[0, 1, 2, 3, 5, 6, 4]

>>> from sage.all import *
>>> P1 = Poset( ([Integer(1), Integer(2), Integer(3), Integer(4)], [[Integer(1), Integer(2)], [Integer(1), Integer(3)], [Integer(1), Integer(4)]]) )
>>> P2 = Poset( ([Integer(1), Integer(2), Integer(3),], [[Integer(2),Integer(1)], [Integer(3),Integer(1)]]) )
>>> P3 = P1.ordinal_sum(P2); P3
Finite poset containing 7 elements
>>> len(P1.maximal_elements())*len(P2.minimal_elements())
6
>>> len(P1.cover_relations()+P2.cover_relations())
5
>>> len(P3.cover_relations()) # Every element of P2 is greater than elements of P1.
11
>>> P3.list()  # random
[(0, 1), (0, 2), (0, 4), (0, 3), (1, 2), (1, 3), (1, 1)]
>>> P4 = P1.ordinal_sum(P2, labels='integers')
>>> P4.list()  # random
[0, 1, 2, 3, 5, 6, 4]
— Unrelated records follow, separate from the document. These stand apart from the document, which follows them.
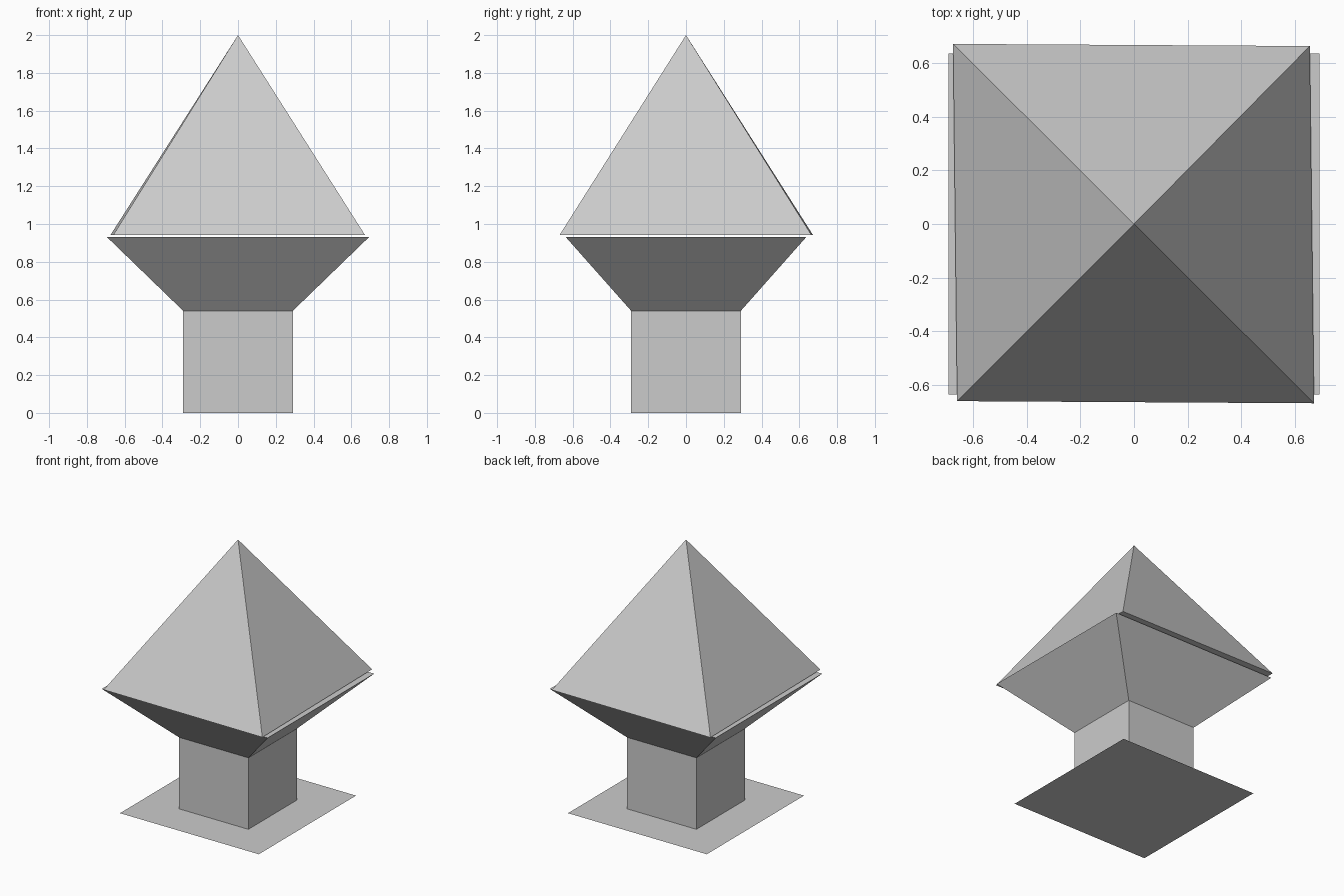
import bpy, bmesh

if "Cube" in bpy.data.objects:
    bpy.data.objects.remove(bpy.data.objects["Cube"])


def loft(name, rings, apex=None, caps=True):
    """Join four-cornered rings of points with flat faces."""
    bm = bmesh.new()
    loops = [[bm.verts.new(p) for p in ring] for ring in rings]
    for low, high in zip(loops, loops[1:]):
        for i in range(4):
            j = (i + 1) % 4
            bm.faces.new((low[i], low[j], high[j], high[i]))
    if caps:
        bm.faces.new(loops[0][::-1])
    if apex:
        tip = bm.verts.new(apex)
        for i in range(4):
            bm.faces.new((loops[-1][i], loops[-1][(i + 1) % 4], tip))
    else:
        bm.faces.new(loops[-1])
    mesh = bpy.data.meshes.new(name)
    bm.to_mesh(mesh)
    bm.free()
    obj = bpy.data.objects.new(name, mesh)
    bpy.context.collection.objects.link(obj)
    return obj


def rect(x, y, z):
    return [(-x, -y, z), (x, -y, z), (x, y, z), (-x, y, z)]


# Flat square ground plate
loft("base_plate", [rect(0.58, 0.58, 0)], caps=False)

# Square post flaring out into the eaves
loft("post_and_flare", [rect(0.29, 0.29, 0), rect(0.29, 0.29, 0.54),
                        rect(0.693, 0.636, 0.93)])

# Pyramid roof, slightly twisted, floating just above the flare
roof_corners = [(-0.66, -0.661, 0.942), (0.672, -0.669, 0.942),
                (0.656, 0.664, 0.942), (-0.675, 0.672, 0.942)]
loft("roof", [roof_corners], apex=(0, 0, 2))
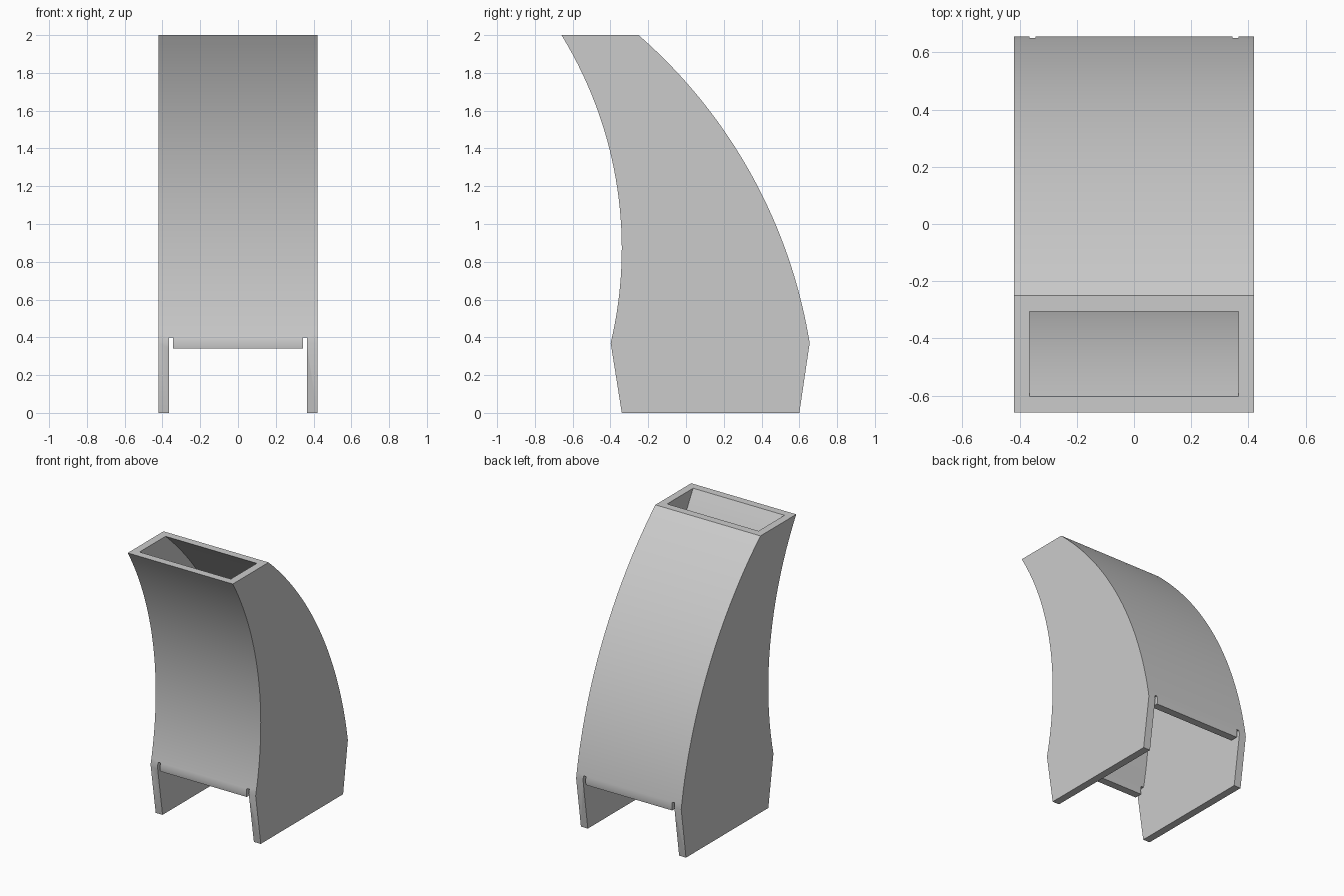
import bpy, bmesh, math

cube = bpy.data.objects.get("Cube")
if cube:
    bpy.data.objects.remove(cube, do_unlink=True)

HALF_W, INNER_W, WALL = 0.42, 0.365, 0.056
KNEE, HEIGHT, STEPS = 0.37, 2.0, 32

grey = bpy.data.materials.new("light_grey")
grey.use_nodes = True
colour = (0.6, 0.6, 0.6, 1)
grey.diffuse_color = colour
grey.node_tree.nodes["Principled BSDF"].inputs["Base Color"].default_value = colour


def front_y(z):
    """Concave front arc above the knee, straight taper below it."""
    if z < KNEE:
        return -0.34 - 0.06 * z / KNEE
    return -2.5 + math.sqrt(2.16 ** 2 - (z - 0.87) ** 2)


def back_y(z):
    """Convex back arc above the knee, straight taper below it."""
    if z < KNEE:
        return 0.6 + 0.057 * z / KNEE
    return -2.056 + math.sqrt(2.746 ** 2 - (z + 0.069) ** 2)


def duct_profile(inset, low, high):
    levels = [low] + [KNEE + (HEIGHT - KNEE) * i / STEPS for i in range(STEPS + 1)]
    if high > HEIGHT:
        levels.append(high)
    front = [(front_y(z) + inset, z) for z in levels]
    back = [(back_y(z) - inset, z) for z in reversed(levels)]
    return front + back


def prism(name, profile, x0, x1):
    """Extrude a (y, z) outline along x."""
    bm = bmesh.new()
    face = bm.faces.new([bm.verts.new((x0, y, z)) for y, z in profile])
    side = bmesh.ops.extrude_face_region(bm, geom=[face])["geom"]
    moved = [v for v in side if isinstance(v, bmesh.types.BMVert)]
    bmesh.ops.translate(bm, verts=moved, vec=(x1 - x0, 0, 0))
    bmesh.ops.recalc_face_normals(bm, faces=bm.faces)
    mesh = bpy.data.meshes.new(name)
    bm.to_mesh(mesh)
    bm.free()
    mesh.materials.append(grey)
    obj = bpy.data.objects.new(name, mesh)
    bpy.context.collection.objects.link(obj)
    return obj


def slab(low, high):
    return [(-1, low), (1, low), (1, high), (-1, high)]


# Curved duct body
duct = prism("curved_duct", duct_profile(0, 0, HEIGHT), -HALF_W, HALF_W)

# Hollow channel, gap between the side legs, and relief slots beside the walls
cutters = [
    prism("channel_cutter", duct_profile(WALL, -0.1, HEIGHT + 0.1), -INNER_W, INNER_W),
    prism("leg_gap_cutter", slab(-0.2, 0.34), -INNER_W, INNER_W),
    prism("right_slot_cutter", slab(0.2, 0.4), -INNER_W, -0.345),
    prism("left_slot_cutter", slab(0.2, 0.4), 0.345, INNER_W),
]

bpy.context.view_layer.objects.active = duct
for cutter in cutters:
    cutter.hide_render = True
    cut = duct.modifiers.new(cutter.name, 'BOOLEAN')
    cut.operation = 'DIFFERENCE'
    cut.solver = 'EXACT'
    cut.object = cutter
    bpy.ops.object.modifier_apply(modifier=cut.name)
    bpy.data.objects.remove(cutter, do_unlink=True)

# Smooth curves with crisp corners
bpy.ops.object.select_all(action='DESELECT')
duct.select_set(True)
bpy.ops.object.shade_smooth_by_angle(angle=math.radians(30))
Return type depends on input types:

sage: P = Poset({1:[2]}); P
Finite poset containing 2 elements
sage: JL = JoinSemilattice({1:[2]}); JL
Finite join-semilattice containing 2 elements
sage: L = LatticePoset({1:[2]}); L
Finite lattice containing 2 elements
sage: P.ordinal_sum(L)
Finite poset containing 4 elements
sage: L.ordinal_sum(JL)
Finite join-semilattice containing 4 elements
sage: L.ordinal_sum(L)
Finite lattice containing 4 elements

>>> from sage.all import *
>>> P = Poset({Integer(1):[Integer(2)]}); P
Finite poset containing 2 elements
>>> JL = JoinSemilattice({Integer(1):[Integer(2)]}); JL
Finite join-semilattice containing 2 elements
>>> L = LatticePoset({Integer(1):[Integer